**WORK ITEM**
Below are entries to examine: work out how many lines contain the word "rightChair", and give only that number.

• • • • • • •

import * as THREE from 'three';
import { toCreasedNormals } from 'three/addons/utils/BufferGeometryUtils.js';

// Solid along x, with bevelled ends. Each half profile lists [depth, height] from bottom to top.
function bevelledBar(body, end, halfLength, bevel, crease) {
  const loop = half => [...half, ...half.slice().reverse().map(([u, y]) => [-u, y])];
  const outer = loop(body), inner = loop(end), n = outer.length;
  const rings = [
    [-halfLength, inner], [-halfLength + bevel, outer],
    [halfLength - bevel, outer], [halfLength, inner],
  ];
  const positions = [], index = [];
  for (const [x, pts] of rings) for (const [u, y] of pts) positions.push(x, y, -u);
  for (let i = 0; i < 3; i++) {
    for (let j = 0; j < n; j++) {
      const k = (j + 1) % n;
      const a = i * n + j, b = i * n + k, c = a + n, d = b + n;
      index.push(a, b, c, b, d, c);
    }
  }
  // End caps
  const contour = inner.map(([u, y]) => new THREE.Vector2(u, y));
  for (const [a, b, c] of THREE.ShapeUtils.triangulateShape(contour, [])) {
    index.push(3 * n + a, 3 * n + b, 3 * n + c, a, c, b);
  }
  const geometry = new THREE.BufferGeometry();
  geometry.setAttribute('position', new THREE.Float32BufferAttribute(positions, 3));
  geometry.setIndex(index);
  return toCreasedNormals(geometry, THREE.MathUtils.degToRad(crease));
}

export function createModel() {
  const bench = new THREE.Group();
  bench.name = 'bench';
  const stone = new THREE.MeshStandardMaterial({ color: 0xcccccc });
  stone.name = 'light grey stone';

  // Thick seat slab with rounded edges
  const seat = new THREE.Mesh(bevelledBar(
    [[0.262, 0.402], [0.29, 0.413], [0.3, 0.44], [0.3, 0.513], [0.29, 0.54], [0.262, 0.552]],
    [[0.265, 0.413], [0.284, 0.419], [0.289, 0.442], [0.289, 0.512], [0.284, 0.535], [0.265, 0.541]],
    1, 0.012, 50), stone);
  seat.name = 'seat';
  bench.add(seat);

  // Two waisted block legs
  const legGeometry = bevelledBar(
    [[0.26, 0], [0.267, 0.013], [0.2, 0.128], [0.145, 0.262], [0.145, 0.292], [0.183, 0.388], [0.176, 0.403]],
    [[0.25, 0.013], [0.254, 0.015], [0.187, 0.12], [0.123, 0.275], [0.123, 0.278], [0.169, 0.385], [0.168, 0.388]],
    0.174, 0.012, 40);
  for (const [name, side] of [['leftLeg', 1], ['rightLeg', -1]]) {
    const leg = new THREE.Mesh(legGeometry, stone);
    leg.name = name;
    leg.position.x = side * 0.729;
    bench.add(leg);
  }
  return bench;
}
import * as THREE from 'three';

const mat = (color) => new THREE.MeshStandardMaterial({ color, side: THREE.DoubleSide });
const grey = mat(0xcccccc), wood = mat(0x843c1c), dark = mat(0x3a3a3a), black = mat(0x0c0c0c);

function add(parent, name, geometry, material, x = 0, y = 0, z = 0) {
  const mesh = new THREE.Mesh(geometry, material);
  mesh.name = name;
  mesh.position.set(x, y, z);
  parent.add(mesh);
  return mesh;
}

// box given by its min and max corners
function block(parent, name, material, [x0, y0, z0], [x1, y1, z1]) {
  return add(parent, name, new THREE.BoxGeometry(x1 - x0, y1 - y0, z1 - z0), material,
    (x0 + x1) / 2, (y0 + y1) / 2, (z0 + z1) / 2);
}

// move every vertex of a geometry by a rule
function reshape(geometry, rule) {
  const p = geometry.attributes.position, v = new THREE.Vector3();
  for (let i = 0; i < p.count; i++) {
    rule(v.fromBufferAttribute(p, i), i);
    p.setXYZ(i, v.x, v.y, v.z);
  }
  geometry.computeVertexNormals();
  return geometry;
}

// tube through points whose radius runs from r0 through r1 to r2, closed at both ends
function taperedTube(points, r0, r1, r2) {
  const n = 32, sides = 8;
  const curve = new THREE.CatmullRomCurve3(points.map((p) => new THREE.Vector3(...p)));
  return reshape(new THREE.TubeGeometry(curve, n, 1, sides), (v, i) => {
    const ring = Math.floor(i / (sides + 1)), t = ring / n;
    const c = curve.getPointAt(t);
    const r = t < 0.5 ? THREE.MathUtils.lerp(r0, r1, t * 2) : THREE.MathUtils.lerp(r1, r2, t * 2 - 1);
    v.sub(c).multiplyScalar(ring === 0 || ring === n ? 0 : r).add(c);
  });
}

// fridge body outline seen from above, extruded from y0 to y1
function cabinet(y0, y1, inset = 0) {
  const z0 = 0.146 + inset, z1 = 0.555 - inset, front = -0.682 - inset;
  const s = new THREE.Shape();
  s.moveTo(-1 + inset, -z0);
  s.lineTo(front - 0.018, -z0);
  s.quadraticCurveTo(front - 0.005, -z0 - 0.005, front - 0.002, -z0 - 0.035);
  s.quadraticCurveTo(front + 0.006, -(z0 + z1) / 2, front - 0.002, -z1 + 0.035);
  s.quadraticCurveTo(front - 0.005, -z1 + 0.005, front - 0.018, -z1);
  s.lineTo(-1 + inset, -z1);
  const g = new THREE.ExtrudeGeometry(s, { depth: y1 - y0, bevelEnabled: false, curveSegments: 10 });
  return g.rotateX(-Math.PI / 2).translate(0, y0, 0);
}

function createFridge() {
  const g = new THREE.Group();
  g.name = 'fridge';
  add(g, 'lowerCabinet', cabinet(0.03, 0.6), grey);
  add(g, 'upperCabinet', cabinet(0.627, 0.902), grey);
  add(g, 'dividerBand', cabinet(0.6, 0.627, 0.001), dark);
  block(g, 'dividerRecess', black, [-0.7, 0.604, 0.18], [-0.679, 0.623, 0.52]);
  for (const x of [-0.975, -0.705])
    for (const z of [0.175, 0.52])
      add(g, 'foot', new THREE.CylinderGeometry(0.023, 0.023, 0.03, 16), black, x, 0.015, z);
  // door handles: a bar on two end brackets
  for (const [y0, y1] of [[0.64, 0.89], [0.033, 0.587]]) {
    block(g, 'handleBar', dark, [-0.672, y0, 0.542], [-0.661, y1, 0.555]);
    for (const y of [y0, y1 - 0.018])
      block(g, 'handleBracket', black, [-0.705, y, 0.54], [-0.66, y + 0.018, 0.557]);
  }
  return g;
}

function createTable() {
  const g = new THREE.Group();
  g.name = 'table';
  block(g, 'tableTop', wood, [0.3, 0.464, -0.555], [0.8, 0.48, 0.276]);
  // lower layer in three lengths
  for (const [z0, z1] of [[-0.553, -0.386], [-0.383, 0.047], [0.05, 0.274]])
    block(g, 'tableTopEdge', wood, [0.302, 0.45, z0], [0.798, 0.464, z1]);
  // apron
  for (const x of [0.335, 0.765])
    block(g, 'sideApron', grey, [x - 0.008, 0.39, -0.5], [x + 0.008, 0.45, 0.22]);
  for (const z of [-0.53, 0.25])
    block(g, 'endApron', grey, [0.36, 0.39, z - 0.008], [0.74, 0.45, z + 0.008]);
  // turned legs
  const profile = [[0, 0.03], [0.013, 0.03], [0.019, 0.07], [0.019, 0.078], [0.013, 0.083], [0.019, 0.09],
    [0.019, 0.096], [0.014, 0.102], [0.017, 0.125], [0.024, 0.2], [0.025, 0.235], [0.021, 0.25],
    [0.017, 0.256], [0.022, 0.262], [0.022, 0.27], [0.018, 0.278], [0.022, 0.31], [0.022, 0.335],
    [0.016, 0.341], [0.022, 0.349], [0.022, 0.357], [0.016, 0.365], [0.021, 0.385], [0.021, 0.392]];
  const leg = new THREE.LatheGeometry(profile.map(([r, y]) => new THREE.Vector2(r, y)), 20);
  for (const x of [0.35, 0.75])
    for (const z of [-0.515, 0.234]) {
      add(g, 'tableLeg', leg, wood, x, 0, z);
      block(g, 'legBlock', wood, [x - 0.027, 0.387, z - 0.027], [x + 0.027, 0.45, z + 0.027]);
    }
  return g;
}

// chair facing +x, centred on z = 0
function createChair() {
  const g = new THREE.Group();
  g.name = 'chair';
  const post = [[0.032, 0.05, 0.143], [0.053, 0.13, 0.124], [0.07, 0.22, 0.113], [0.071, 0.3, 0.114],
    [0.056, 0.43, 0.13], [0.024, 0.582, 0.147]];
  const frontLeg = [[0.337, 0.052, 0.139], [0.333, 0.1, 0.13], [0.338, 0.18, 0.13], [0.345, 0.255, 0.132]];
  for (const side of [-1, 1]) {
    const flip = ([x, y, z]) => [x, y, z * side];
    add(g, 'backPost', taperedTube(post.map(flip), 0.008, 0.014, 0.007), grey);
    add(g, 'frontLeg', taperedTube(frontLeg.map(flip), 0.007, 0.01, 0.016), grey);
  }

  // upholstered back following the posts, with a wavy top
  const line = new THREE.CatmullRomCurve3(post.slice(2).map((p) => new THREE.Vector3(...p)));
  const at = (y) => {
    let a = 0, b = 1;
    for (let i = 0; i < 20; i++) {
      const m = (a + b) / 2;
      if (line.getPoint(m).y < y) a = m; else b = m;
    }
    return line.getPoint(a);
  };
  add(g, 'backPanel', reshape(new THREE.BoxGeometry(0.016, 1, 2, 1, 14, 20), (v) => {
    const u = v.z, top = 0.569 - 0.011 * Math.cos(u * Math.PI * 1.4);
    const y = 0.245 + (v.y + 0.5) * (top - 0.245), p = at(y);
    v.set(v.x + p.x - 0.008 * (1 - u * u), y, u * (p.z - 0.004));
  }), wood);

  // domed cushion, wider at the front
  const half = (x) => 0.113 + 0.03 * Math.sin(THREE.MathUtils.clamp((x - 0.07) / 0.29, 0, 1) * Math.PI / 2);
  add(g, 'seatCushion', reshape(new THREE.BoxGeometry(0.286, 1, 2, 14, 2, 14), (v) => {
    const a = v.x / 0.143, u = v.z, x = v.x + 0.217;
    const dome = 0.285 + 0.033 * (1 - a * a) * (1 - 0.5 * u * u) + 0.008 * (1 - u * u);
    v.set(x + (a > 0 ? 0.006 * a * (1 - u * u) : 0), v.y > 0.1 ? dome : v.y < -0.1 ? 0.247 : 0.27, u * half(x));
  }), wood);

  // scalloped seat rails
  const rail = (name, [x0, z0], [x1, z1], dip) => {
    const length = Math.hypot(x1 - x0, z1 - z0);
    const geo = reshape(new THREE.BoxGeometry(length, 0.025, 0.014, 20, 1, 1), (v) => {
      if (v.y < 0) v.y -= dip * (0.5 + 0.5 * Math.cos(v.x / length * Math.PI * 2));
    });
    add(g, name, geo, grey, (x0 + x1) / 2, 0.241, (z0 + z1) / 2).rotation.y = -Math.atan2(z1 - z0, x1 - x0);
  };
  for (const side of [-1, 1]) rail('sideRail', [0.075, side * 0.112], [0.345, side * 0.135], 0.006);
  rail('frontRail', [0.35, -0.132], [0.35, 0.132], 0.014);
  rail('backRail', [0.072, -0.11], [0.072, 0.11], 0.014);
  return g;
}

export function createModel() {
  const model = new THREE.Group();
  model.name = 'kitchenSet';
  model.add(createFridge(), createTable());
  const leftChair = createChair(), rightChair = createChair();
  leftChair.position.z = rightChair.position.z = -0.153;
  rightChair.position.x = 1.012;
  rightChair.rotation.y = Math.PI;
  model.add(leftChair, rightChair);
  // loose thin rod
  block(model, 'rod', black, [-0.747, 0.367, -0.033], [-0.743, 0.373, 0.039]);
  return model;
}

• • • • • • •

**OUTPUT**
5